The Office of the Independent Adjudicator received 2,371 complaints in 2019. If even 1% of students in higher education were to complain to their institution and have that passed on to the OIA, that would represent a roughly tenfold increase in the number of complaints it had to deal with. Even if the OIA’s capacity were increased, the exact circumstances in which students should expect to receive a refund or be able to repeat part of their course are not clear, which would mean a vast number of lengthy, time-consuming and confusing cases. If the financial burden of those refunds falls entirely on the universities, it will cripple them and inevitably lead to staff redundancies.
The Petitions Committee produced a report on the impact of coronavirus on university students. One of its recommendations was that the Government put in place a new process to consider complaints that would cover complaints arising from covid-19 and other out-of-the-ordinary events that affect the courses of large numbers of students, including large-scale strikes. That would at least mean that students who believe themselves to be entitled to a refund would have a clear method of pursuing it.
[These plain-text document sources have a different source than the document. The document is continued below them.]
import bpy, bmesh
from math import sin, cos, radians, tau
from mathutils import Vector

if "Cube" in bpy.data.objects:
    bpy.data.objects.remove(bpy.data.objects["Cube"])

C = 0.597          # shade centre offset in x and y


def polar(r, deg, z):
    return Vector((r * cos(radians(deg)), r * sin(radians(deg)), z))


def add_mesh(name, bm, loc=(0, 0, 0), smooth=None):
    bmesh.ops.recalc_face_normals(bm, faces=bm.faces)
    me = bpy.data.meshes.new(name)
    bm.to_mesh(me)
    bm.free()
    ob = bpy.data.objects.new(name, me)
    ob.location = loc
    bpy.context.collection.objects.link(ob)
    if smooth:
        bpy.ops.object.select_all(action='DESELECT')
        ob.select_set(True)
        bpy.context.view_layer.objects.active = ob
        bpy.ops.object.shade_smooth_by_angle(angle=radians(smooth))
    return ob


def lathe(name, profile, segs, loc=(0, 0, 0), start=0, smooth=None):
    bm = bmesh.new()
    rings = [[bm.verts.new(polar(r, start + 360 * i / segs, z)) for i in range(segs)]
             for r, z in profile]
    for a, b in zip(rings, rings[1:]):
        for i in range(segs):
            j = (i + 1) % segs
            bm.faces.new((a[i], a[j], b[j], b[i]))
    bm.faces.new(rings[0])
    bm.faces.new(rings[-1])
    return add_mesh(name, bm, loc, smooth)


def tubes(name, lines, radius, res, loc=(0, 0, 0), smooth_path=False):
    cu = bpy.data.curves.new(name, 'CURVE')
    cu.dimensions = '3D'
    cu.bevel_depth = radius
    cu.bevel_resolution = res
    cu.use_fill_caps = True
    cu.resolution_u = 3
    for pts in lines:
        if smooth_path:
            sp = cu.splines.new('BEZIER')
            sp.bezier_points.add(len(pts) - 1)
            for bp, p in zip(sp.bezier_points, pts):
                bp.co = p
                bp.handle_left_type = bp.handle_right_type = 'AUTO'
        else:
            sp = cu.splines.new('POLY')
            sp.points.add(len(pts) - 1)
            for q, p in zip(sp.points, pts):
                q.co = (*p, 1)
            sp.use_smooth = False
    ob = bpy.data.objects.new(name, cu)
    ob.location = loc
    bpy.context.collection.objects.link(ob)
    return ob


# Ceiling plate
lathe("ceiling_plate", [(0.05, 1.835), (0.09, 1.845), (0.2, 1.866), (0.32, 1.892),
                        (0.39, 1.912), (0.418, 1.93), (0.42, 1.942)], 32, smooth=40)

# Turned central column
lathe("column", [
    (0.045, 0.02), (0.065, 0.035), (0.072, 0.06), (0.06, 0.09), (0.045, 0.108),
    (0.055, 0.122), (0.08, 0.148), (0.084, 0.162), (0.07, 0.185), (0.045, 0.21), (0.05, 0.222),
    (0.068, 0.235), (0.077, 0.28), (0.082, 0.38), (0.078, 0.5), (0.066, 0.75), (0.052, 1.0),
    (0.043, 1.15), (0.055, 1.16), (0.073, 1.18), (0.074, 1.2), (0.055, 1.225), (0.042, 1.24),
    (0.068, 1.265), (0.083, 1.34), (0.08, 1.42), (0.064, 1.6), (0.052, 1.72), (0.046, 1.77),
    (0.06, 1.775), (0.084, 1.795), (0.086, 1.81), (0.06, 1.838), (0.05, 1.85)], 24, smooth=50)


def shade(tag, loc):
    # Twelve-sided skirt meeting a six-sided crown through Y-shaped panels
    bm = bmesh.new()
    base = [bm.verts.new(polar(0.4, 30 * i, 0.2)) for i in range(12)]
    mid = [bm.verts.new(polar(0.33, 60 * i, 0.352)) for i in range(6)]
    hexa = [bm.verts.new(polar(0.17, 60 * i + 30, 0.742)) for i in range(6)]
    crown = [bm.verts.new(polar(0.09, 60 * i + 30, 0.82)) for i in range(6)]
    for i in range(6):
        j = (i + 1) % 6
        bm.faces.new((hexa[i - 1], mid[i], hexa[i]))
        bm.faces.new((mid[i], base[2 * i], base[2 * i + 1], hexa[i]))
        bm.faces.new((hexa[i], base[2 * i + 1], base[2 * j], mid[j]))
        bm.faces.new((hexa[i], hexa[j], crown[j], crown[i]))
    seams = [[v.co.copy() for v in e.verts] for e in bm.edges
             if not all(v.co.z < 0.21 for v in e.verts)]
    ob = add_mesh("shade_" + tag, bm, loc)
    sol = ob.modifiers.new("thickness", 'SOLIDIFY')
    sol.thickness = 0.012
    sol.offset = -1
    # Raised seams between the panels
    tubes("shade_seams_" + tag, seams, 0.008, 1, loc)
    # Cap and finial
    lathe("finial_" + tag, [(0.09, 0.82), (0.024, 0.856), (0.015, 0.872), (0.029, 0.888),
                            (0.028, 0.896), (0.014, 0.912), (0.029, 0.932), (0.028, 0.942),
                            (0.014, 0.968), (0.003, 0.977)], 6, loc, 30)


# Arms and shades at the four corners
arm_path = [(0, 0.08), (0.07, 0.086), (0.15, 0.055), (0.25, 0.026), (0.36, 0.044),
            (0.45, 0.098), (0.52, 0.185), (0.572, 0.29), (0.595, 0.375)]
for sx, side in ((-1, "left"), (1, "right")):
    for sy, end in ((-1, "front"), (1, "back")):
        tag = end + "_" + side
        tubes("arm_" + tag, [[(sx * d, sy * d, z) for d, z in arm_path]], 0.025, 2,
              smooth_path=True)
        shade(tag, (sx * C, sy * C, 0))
Universities already face a fall in revenue. If they are to maintain their high-quality staff and facilities, they will not be able to reimburse all students. Therefore, conversations need to be had to ascertain the level of refund that students could reasonably demand based on the teaching they received, how feasible it is for universities to do that and how much the Government should give to support universities and students.
The petitions have made it clear that students feel “forgotten about” and
“cruelly mistreated by the government”,
as Georgia Henderson wrote to me. If, as the Government say, they believe that students should be at the heart of higher education, they need to act on their concerts. If they do not, they run the risk of tarnishing this country’s long-held reputation for excellence in academic institutions.